Effect of obesity on patients with advanced non-small cell lung cancer

July 25, 2013
Obesity increases health risks for many things. Researchers wanted to know the impact of obesity on outcomes of patients with advanced non-small cell lung cancer. In the September issue of the International Association for ...

No evidence of survival advantage for type 2 diabetes patients who are overweight or obese

January 15, 2014
Being overweight or obese does not lead to improved survival among patients with type 2 diabetes. The large-scale study led by Harvard School of Public Health (HSPH) researchers refutes previous studies that have suggested ...

Increased risk of birth asphyxia in babies born to overweight and obese women

May 20, 2014
The risk of experiencing an oxygen deficit at birth (birth asphyxia) increases for babies born to women who are overweight or obese, according to a study by Swedish and US researchers published in this week's PLOS Medicine.

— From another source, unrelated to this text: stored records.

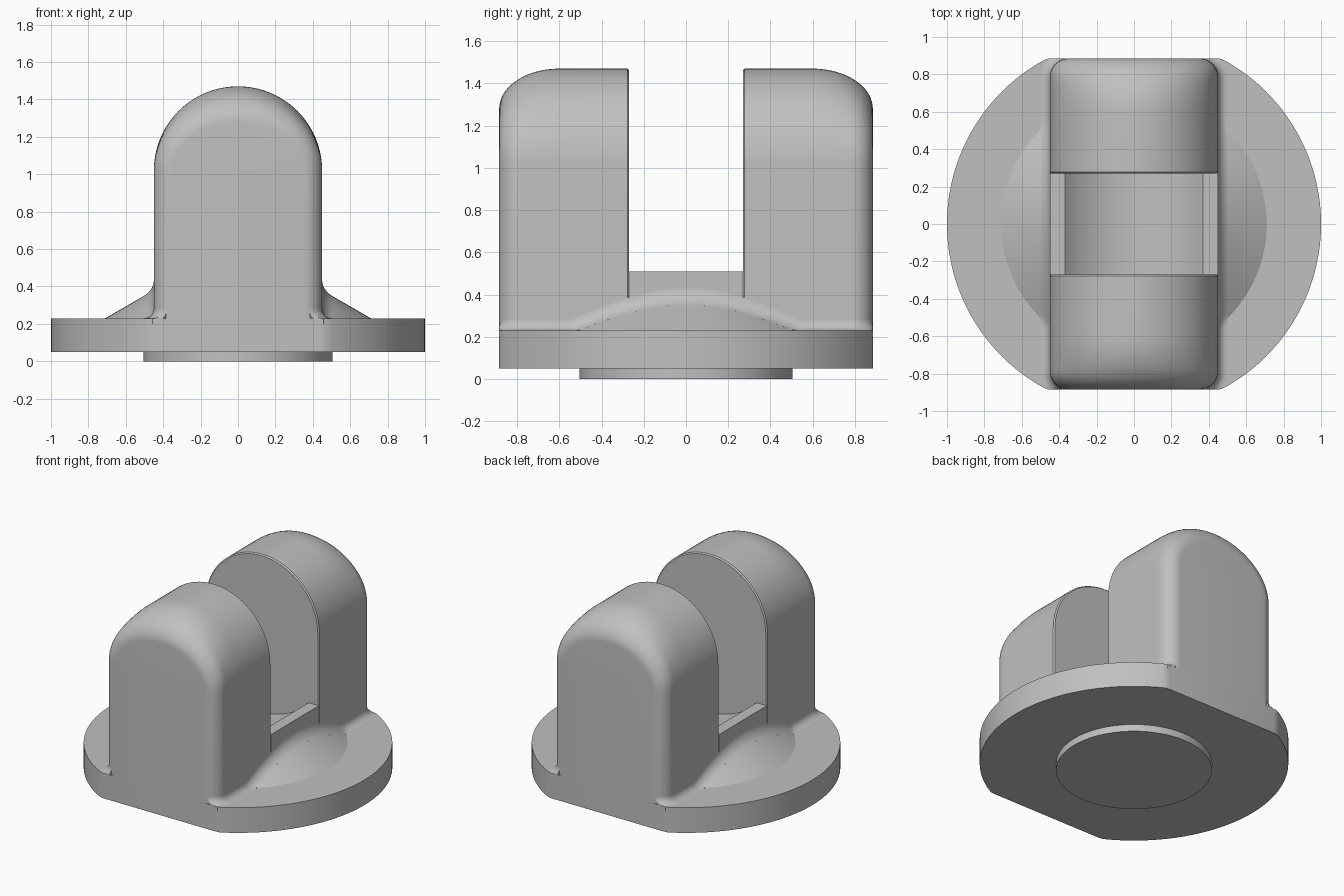
import bpy, bmesh
from math import sin, cos, pi, sqrt, asin, hypot, radians

cube = bpy.data.objects.get("Cube")
if cube:
    bpy.data.objects.remove(cube, do_unlink=True)

GREY = (0.53, 0.53, 0.53, 1)
metal = bpy.data.materials.new("plain grey")
metal.use_nodes = True
metal.diffuse_color = GREY
metal.node_tree.nodes["Principled BSDF"].inputs["Base Color"].default_value = GREY

END, HALF, SLOT = 0.885, 0.45, 0.27      # half length, half width, half slot
BASE_Z, TOP, SPRING = 0.23, 1.47, 1.02   # plate top, arch top, arch spring line
SLOT_Z, SLOPE, LUG_R = 0.51, 0.577, 0.71


def loft(name, rings, wrap=False):
    """Skin a list of equal-length closed rings, capping the ends unless wrapped."""
    bm = bmesh.new()
    loops = [[bm.verts.new(p) for p in ring] for ring in rings]
    n = len(loops[0])
    pairs = list(zip(loops, loops[1:]))
    if wrap:
        pairs.append((loops[-1], loops[0]))
    else:
        bm.faces.new(loops[0])
        bm.faces.new(loops[-1])
    for a, b in pairs:
        for i in range(n):
            j = (i + 1) % n
            bm.faces.new((a[i], a[j], b[j], b[i]))
    bmesh.ops.recalc_face_normals(bm, faces=bm.faces)
    mesh = bpy.data.meshes.new(name)
    bm.to_mesh(mesh)
    bm.free()
    mesh.materials.append(metal)
    obj = bpy.data.objects.new(name, mesh)
    bpy.context.collection.objects.link(obj)
    bpy.ops.object.select_all(action='DESELECT')
    obj.select_set(True)
    bpy.context.view_layer.objects.active = obj
    bpy.ops.object.shade_smooth_by_angle(angle=radians(35))
    return obj


def circle(r, z, n=96):
    return [(r * cos(2 * pi * i / n), r * sin(2 * pi * i / n), z) for i in range(n)]


# Round boss under the plate
loft("bottom_boss", [circle(0.505, 0), circle(0.505, 0.06)])

# Round plate with two flats and softened corners
limit = asin(0.868)
side = [(cos(a), sin(a)) for a in (-limit + 2 * limit * i / 48 for i in range(49))]
side = [(0.44, -END), (0.47, -0.881)] + side + [(0.47, 0.881), (0.44, END)]
outline = side + [(-x, -y) for x, y in side]
loft("base_plate", [[(x, y, z) for x, y in outline] for z in (0.05, BASE_Z)])


# Arched clevis legs, with ends rounded over more at the top than at the sides
def arch(y, half, top):
    pts = [(half, y, BASE_Z)]
    for i in range(41):
        a = pi * i / 40
        pts.append((half * cos(a), y, SPRING + (top - SPRING) * sin(a)))
    return pts + [(-half, y, BASE_Z)]


def leg_section(y):
    u = max(0, (y - 0.785) / 0.1)
    v = max(0, (y - 0.6) / 0.285)
    half = HALF - 0.1 * (1 - sqrt(max(0, 1 - u * u)))
    top = TOP - 0.19 * (1 - sqrt(max(0, 1 - v * v)))
    return half, top


stations = [SLOT + 0.008, 0.6] + [0.6 + 0.285 * sin(pi / 2 * i / 18) for i in range(1, 19)]
for name, sign in (("front_leg", -1), ("back_leg", 1)):
    rings = [arch(sign * SLOT, HALF - 0.008, TOP - 0.008)]
    rings += [arch(sign * y, *leg_section(y)) for y in stations]
    loft(name, rings)

# Bridge between the legs, with a concave trough in its floor
TROUGH_R, EDGE = 0.5, 0.37
centre = SLOT_Z + sqrt(TROUGH_R ** 2 - EDGE ** 2)
sweep = asin(EDGE / TROUGH_R)
floor = [(HALF, 0.2), (HALF, SLOT_Z)]
for i in range(25):
    a = sweep * (1 - i / 12)
    floor.append((TROUGH_R * sin(a), centre - TROUGH_R * cos(a)))
floor += [(-HALF, SLOT_Z), (-HALF, 0.2)]
loft("slot_floor", [[(x, y, z) for x, z in floor] for y in (-SLOT, SLOT)])

# Conical reinforcement around the clevis foot
inner = 0.44
loft("side_lugs", [circle(LUG_R, BASE_Z), circle(inner, BASE_Z + SLOPE * (LUG_R - inner)),
                   circle(inner, 0.2), circle(LUG_R, 0.2)], wrap=True)


# Concave fillets where the clevis sides meet the plate and lugs
def ground(x, y):
    return BASE_Z + SLOPE * max(0, LUG_R - hypot(x, y))


FILLET = 0.05
path = [(HALF, -0.785 + 1.57 * i / 60, 0) for i in range(61)]
corner = [(0.35 + 0.1 * cos(a), 0.785 + 0.1 * sin(a), a)
          for a in (radians(70) * i / 8 for i in range(1, 9))]
path = [(x, -y, -a) for x, y, a in reversed(corner)] + path + corner

for name, sign in (("left_fillet", 1), ("right_fillet", -1)):
    rings = []
    for x, y, a in path:
        height = ground(x, y)
        ring = []
        section = [(-0.01, height + FILLET)]
        for k in range(9):
            t = pi / 2 * k / 8
            d = FILLET * (1 - cos(t))
            low = ground(x + d * cos(a), y + d * sin(a))
            section.append((d, low + FILLET * (1 - sin(t))))
        section += [(FILLET, 0.2), (-0.01, 0.2)]
        for d, z in section:
            py = max(-END, min(END, y + d * sin(a)))
            ring.append((sign * (x + d * cos(a)), py, z))
        rings.append(ring)
    loft(name, rings)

Considerable sudden death in hypertrophic cardiomyopathy

April 22, 2014
(HealthDay)—Patients with hypertrophic cardiomyopathy (HC) without traditional risk factors and with no or mild symptoms have a considerable rate of sudden cardiac death, according to a study published in the May 1 issue ...

Obesity may shorten colon cancer survival

April 9, 2014
(HealthDay)—Colon cancer patients who were obese before their diagnosis may have an increased risk of dying from their cancer and other causes, a new study finds.

Recommended for you

How your brain remembers what you had for dinner last night

January 17, 2018
Confirming earlier computational models, researchers at University of California San Diego and UC San Diego School of Medicine, with colleagues in Arizona and Louisiana, report that episodic memories are encoded in the hippocampus ...

Recording a thought's fleeting trip through the brain

January 17, 2018
University of California, Berkeley neuroscientists have tracked the progress of a thought through the brain, showing clearly how the prefrontal cortex at the front of the brain coordinates activity to help us act in response ...

Midbrain 'start neurons' control whether we walk or run

January 17, 2018
Locomotion comprises the most fundamental movements we perform. It is a complex sequence from initiating the first step, to stopping when we reach our goal. At the same time, locomotion is executed at different speeds to ...

A 'touching sight': How babies' brains process touch builds foundations for learning

January 16, 2018
Touch is the first of the five senses to develop, yet scientists know far less about the baby's brain response to touch than to, say, the sight of mom's face, or the sound of her voice.

Brain zaps may help curb tics of Tourette syndrome

January 16, 2018
Electric zaps can help rewire the brains of Tourette syndrome patients, effectively reducing their uncontrollable vocal and motor tics, a new study shows.

Researchers identify protein involved in cocaine addiction

January 16, 2018
Mount Sinai researchers have identified a protein produced by the immune system—granulocyte-colony stimulating factor (G-CSF)—that could be responsible for the development of cocaine addiction.

0 comments

Please sign in to add a comment. Registration is free, and takes less than a minute. Read more

Click here to reset your password.
Sign in to get notified via email when new comments are made.